-------- Given data

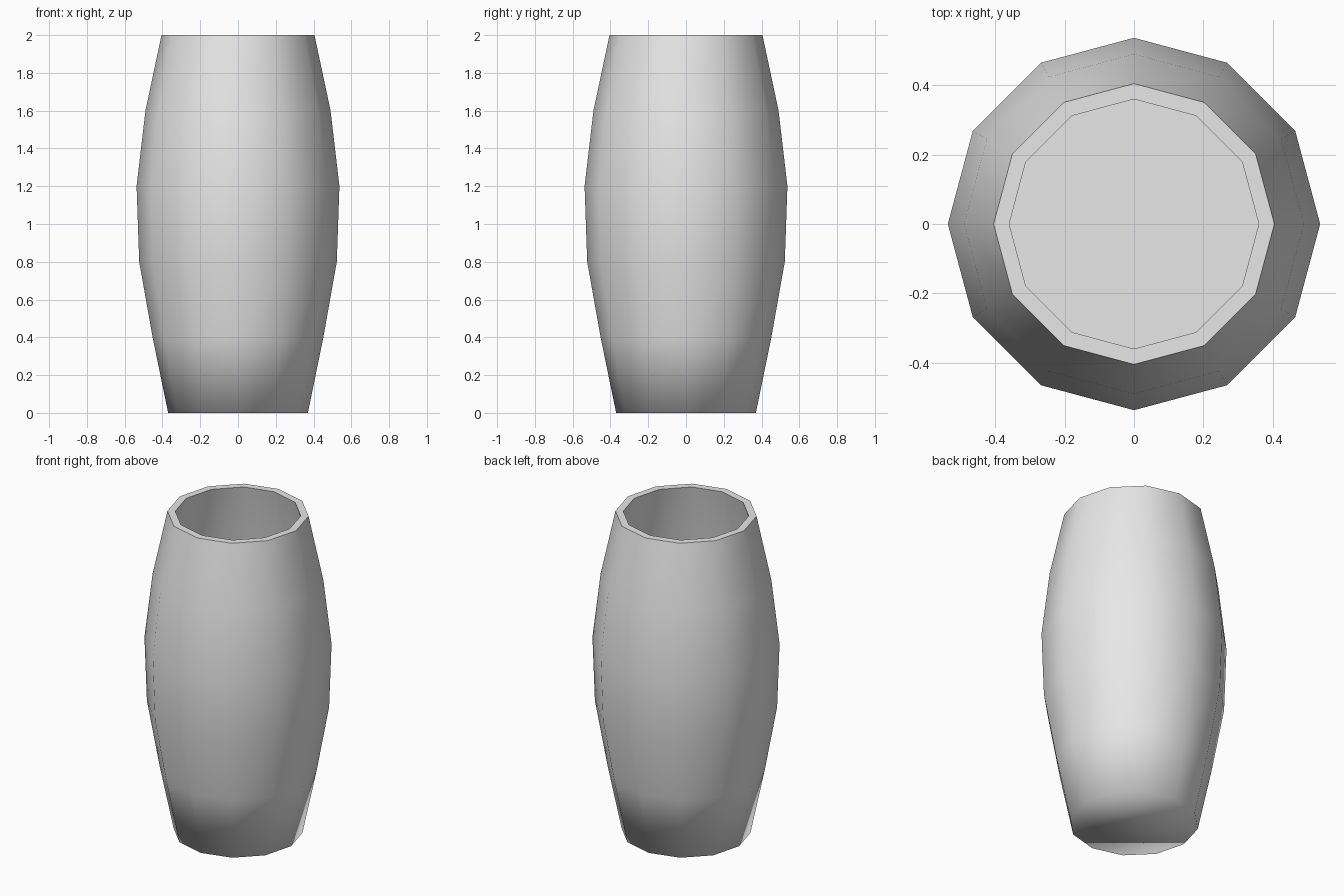
import bpy, bmesh
from math import cos, sin, pi

cube = bpy.data.objects.get("Cube")
if cube:
    bpy.data.objects.remove(cube, do_unlink=True)

SIDES = 12
WALL = 0.045
OUTER = [(0.37, 0), (0.452, 0.4), (0.523, 0.8), (0.537, 1.2), (0.49, 1.6), (0.405, 2)]
FLOOR = (0.367, 0.2)

clay = bpy.data.materials.new("light_grey")
clay.use_nodes = True
clay.diffuse_color = (0.8, 0.8, 0.8, 1)
clay.node_tree.nodes["Principled BSDF"].inputs["Base Color"].default_value = (0.8, 0.8, 0.8, 1)

bm = bmesh.new()


def ring(radius, z):
    return [bm.verts.new((radius * cos(2 * pi * i / SIDES), radius * sin(2 * pi * i / SIDES), z))
            for i in range(SIDES)]


# Profile runs up the outside, over the rim and down the inside
inner = [(r - WALL, z) for r, z in reversed(OUTER[1:])] + [FLOOR]
rings = [ring(r, z) for r, z in OUTER + inner]
for low, high in zip(rings, rings[1:]):
    for i in range(SIDES):
        j = (i + 1) % SIDES
        bm.faces.new((low[i], low[j], high[j], high[i])).smooth = True

# Underside and inner floor
bm.faces.new(rings[0][::-1]).smooth = True
bm.faces.new(rings[-1]).smooth = True

# Crisp edges round the rim and the inner floor
for sharp in (rings[len(OUTER) - 1], rings[len(OUTER)], rings[-1]):
    for i in range(SIDES):
        bm.edges.get((sharp[i], sharp[(i + 1) % SIDES])).smooth = False

bmesh.ops.recalc_face_normals(bm, faces=bm.faces)
mesh = bpy.data.meshes.new("vase")
bm.to_mesh(mesh)
bm.free()
mesh.materials.append(clay)
vase = bpy.data.objects.new("vase", mesh)
bpy.context.collection.objects.link(vase)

----------------

• [What is needed]:
Every line in the data that holds the string "cube" should be returned.

• [Exercise response]:
cube = bpy.data.objects.get("Cube")
if cube:
    bpy.data.objects.remove(cube, do_unlink=True)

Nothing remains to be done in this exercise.